## Work order
Using the string "faces" as the key, pull each matching line out of the records below.

## Data provided
━━━━━━━━━━━━━━━━━━━━━━━━━━━━━━

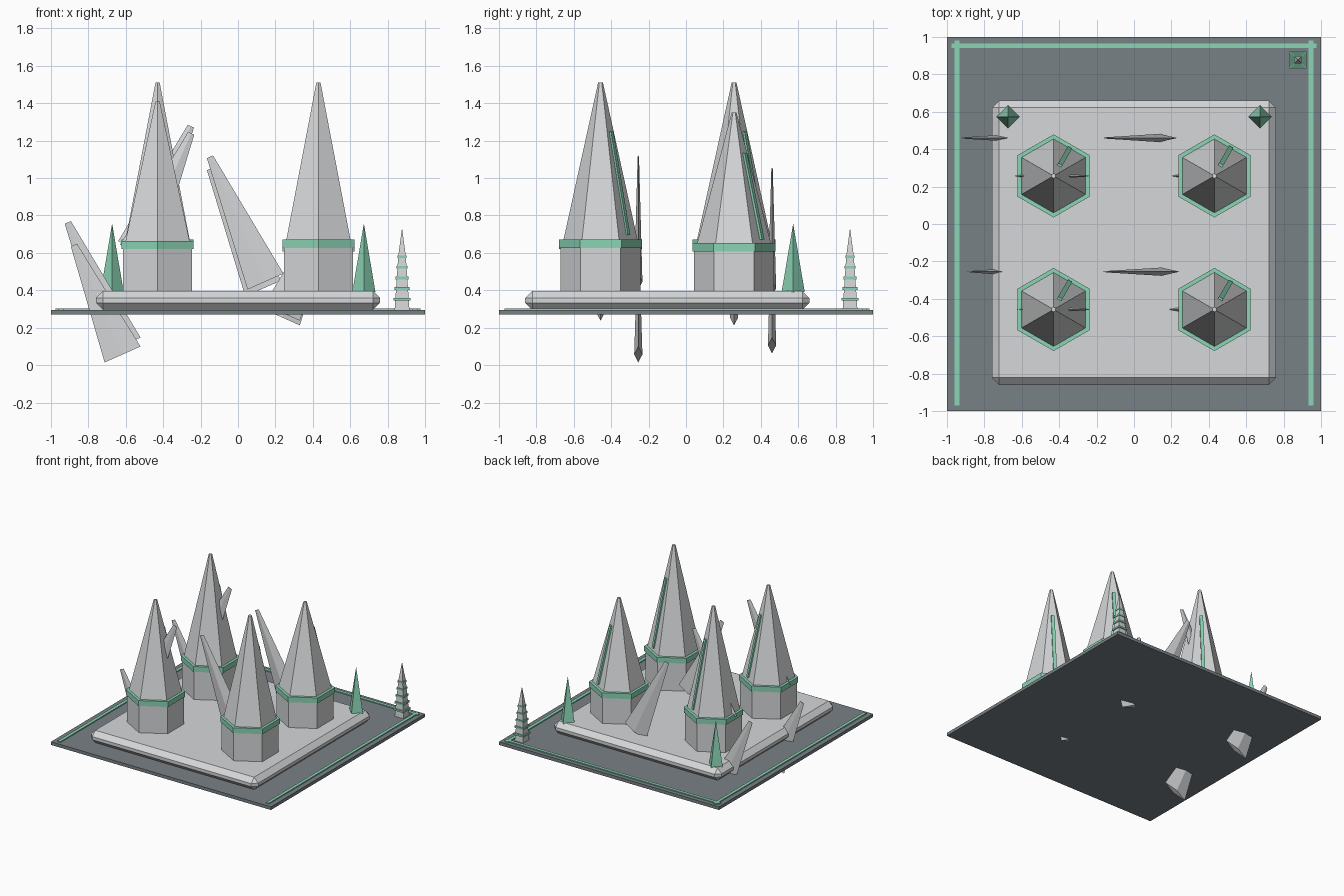
import bpy, bmesh, math
from mathutils import Vector, Matrix

if "Cube" in bpy.data.objects:
    bpy.data.objects.remove(bpy.data.objects["Cube"])


def material(name, rgb):
    m = bpy.data.materials.new(name)
    m.diffuse_color = (*rgb, 1)
    m.use_nodes = True
    m.node_tree.nodes["Principled BSDF"].inputs["Base Color"].default_value = m.diffuse_color
    return m


STONE = material("pale_stone", (0.67, 0.68, 0.69))
SLATE = material("dark_slate", (0.19, 0.22, 0.235))
GREEN = material("mint_green", (0.26, 0.66, 0.46))


def finish(name, bm, mat):
    bmesh.ops.recalc_face_normals(bm, faces=bm.faces)
    mesh = bpy.data.meshes.new(name)
    bm.to_mesh(mesh)
    bm.free()
    mesh.materials.append(mat)
    ob = bpy.data.objects.new(name, mesh)
    bpy.context.collection.objects.link(ob)
    return ob


def box(name, x, y, z, mat, bevel=0.0):
    """Box from (min, max) ranges, optionally chamfered."""
    bm = bmesh.new()
    bmesh.ops.create_cube(bm, size=1)
    for v in bm.verts:
        for i, (lo, hi) in enumerate((x, y, z)):
            v.co[i] = lo + (v.co[i] + 0.5) * (hi - lo)
    if bevel:
        bmesh.ops.bevel(bm, geom=bm.edges[:], offset=bevel, segments=1,
                        affect='EDGES')
    return finish(name, bm, mat)


def loft(name, sides, levels, mat, centre=(0, 0), turn=0.0):
    """Regular-sided solid from (radius, z) levels; radius 0 gives a point."""
    bm = bmesh.new()
    rings = []
    for r, z in levels:
        n = sides if r > 0 else 1
        rings.append([bm.verts.new((centre[0] + r * math.cos(turn + math.tau * i / sides),
                                    centre[1] + r * math.sin(turn + math.tau * i / sides), z))
                      for i in range(n)])
    for a, b in zip(rings, rings[1:]):
        for i in range(sides):
            j = (i + 1) % sides
            if len(b) == 1:
                bm.faces.new((a[i], a[j], b[0]))
            else:
                bm.faces.new((a[i], a[j], b[j], b[i]))
    for ring in (rings[0], rings[-1]):
        if len(ring) > 2:
            bm.faces.new(ring)
    return finish(name, bm, mat)


def shard(name, x, y, z, length, side):
    """Flat tapered four-sided blade, leaning to the given side (-1 or 1)."""
    ob = loft(name, 4, [(0.105, 0), (0.018, length)], STONE)
    ob.data.transform(Matrix.Translation((x, y, z))
                      @ Matrix.Rotation(side * math.radians(24), 4, 'Y')
                      @ Matrix.Diagonal((1, 0.21, 1, 1)))


def rib(name, cx, cy, z0, z1, top):
    """Thin green bar down the middle of one spire face."""
    ang = math.radians(60)
    out = Vector((math.cos(ang), math.sin(ang), 0))
    across = Vector((-out.y, out.x, 0))
    bm = bmesh.new()
    ends = []
    for z in (z0, z1):
        d = 0.012 + 0.16 * (top - z) / (top - 0.66)
        c = Vector((cx, cy, z)) + out * d
        ends.append([bm.verts.new(c + across * a * 0.013 + out * b * 0.011)
                     for a, b in ((-1, -1), (1, -1), (1, 1), (-1, 1))])
    a, b = ends
    for i in range(4):
        j = (i + 1) % 4
        bm.faces.new((a[i], a[j], b[j], b[i]))
    bm.faces.new(a)
    bm.faces.new(b)
    finish(name, bm, GREEN)


# Ground slab with its green edging strips
box("ground_slab", (-1, 1), (-1, 1), (0.27, 0.296), SLATE)
for s, label in ((-1, "left"), (1, "right")):
    box(f"{label}_edging", (s * 0.947 - 0.013, s * 0.947 + 0.013), (-0.97, 0.98),
        (0.29, 0.304), GREEN)
box("back_edging", (-0.975, 0.975), (0.94, 0.966), (0.29, 0.304), GREEN)

# Chamfered plinth
box("plinth", (-0.76, 0.76), (-0.86, 0.66), (0.295, 0.397), STONE, 0.038)

# Hexagonal towers: x, y, spire top, collar bottom
TOWERS = {"front_left": (-0.43, -0.457, 1.41, 0.62),
          "front_right": (0.43, -0.457, 1.51, 0.627),
          "back_left": (-0.43, 0.257, 1.51, 0.627),
          "back_right": (0.43, 0.257, 1.35, 0.608)}
for label, (x, y, top, collar) in TOWERS.items():
    turn = math.pi / 6
    crown = collar + 0.044
    loft(f"{label}_tower_base", 6, [(0.214, 0.39), (0.214, collar + 0.02)], STONE, (x, y), turn)
    loft(f"{label}_collar", 6, [(0.222, collar), (0.222, crown)], GREEN, (x, y), turn)
    loft(f"{label}_spire", 6, [(0.2, crown - 0.01), (0.013, top)], STONE, (x, y), turn)
    h = top - crown
    rib(f"{label}_rib", x, y, crown + 0.03 * h, crown + 0.69 * h, top)

# Leaning shards beside the towers, then those running through them
shard("front_left_shard", -0.617, -0.255, 0.057, 0.64, -1)
shard("back_left_shard", -0.617, 0.46, 0.105, 0.72, -1)
shard("front_right_shard", 0.147, -0.255, 0.447, 0.73, -1)
shard("back_right_shard", 0.135, 0.46, 0.41, 0.70, -1)
shard("front_left_inner_shard", -0.535, -0.457, 0.60, 0.70, 1)
shard("back_left_inner_shard", -0.545, 0.257, 0.62, 0.72, 1)
shard("front_right_inner_shard", 0.235, -0.457, 0.28, 0.70, 1)
shard("back_right_inner_shard", 0.235, 0.257, 0.255, 0.66, 1)

# Green corner obelisks
for s, label in ((-1, "left"), (1, "right")):
    loft(f"{label}_obelisk", 4, [(0.062, 0.39), (0, 0.757)], GREEN, (s * 0.673, 0.573))

# Small tiered pagoda in the corner
P, Q = (0.877, 0.877), math.pi / 4
R2 = math.sqrt(2)
loft("pagoda_body", 4, [(0.04 * R2, 0.29), (0.02 * R2, 0.585), (0, 0.735)], STONE, P, Q)
for i in range(5):
    r, z = 0.046 - 0.0055 * i, 0.353 + 0.0565 * i
    loft(f"pagoda_eave_{i + 1}", 4, [(r * R2, z - 0.007), (r * R2, z + 0.007)], GREEN, P, Q)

━━━━━━━━━━━━━━━━━━━━━━━━━━━━━━

## Output of the task
    bmesh.ops.recalc_face_normals(bm, faces=bm.faces)
                bm.faces.new((a[i], a[j], b[0]))
                bm.faces.new((a[i], a[j], b[j], b[i]))
            bm.faces.new(ring)
        bm.faces.new((a[i], a[j], b[j], b[i]))
    bm.faces.new(a)
    bm.faces.new(b)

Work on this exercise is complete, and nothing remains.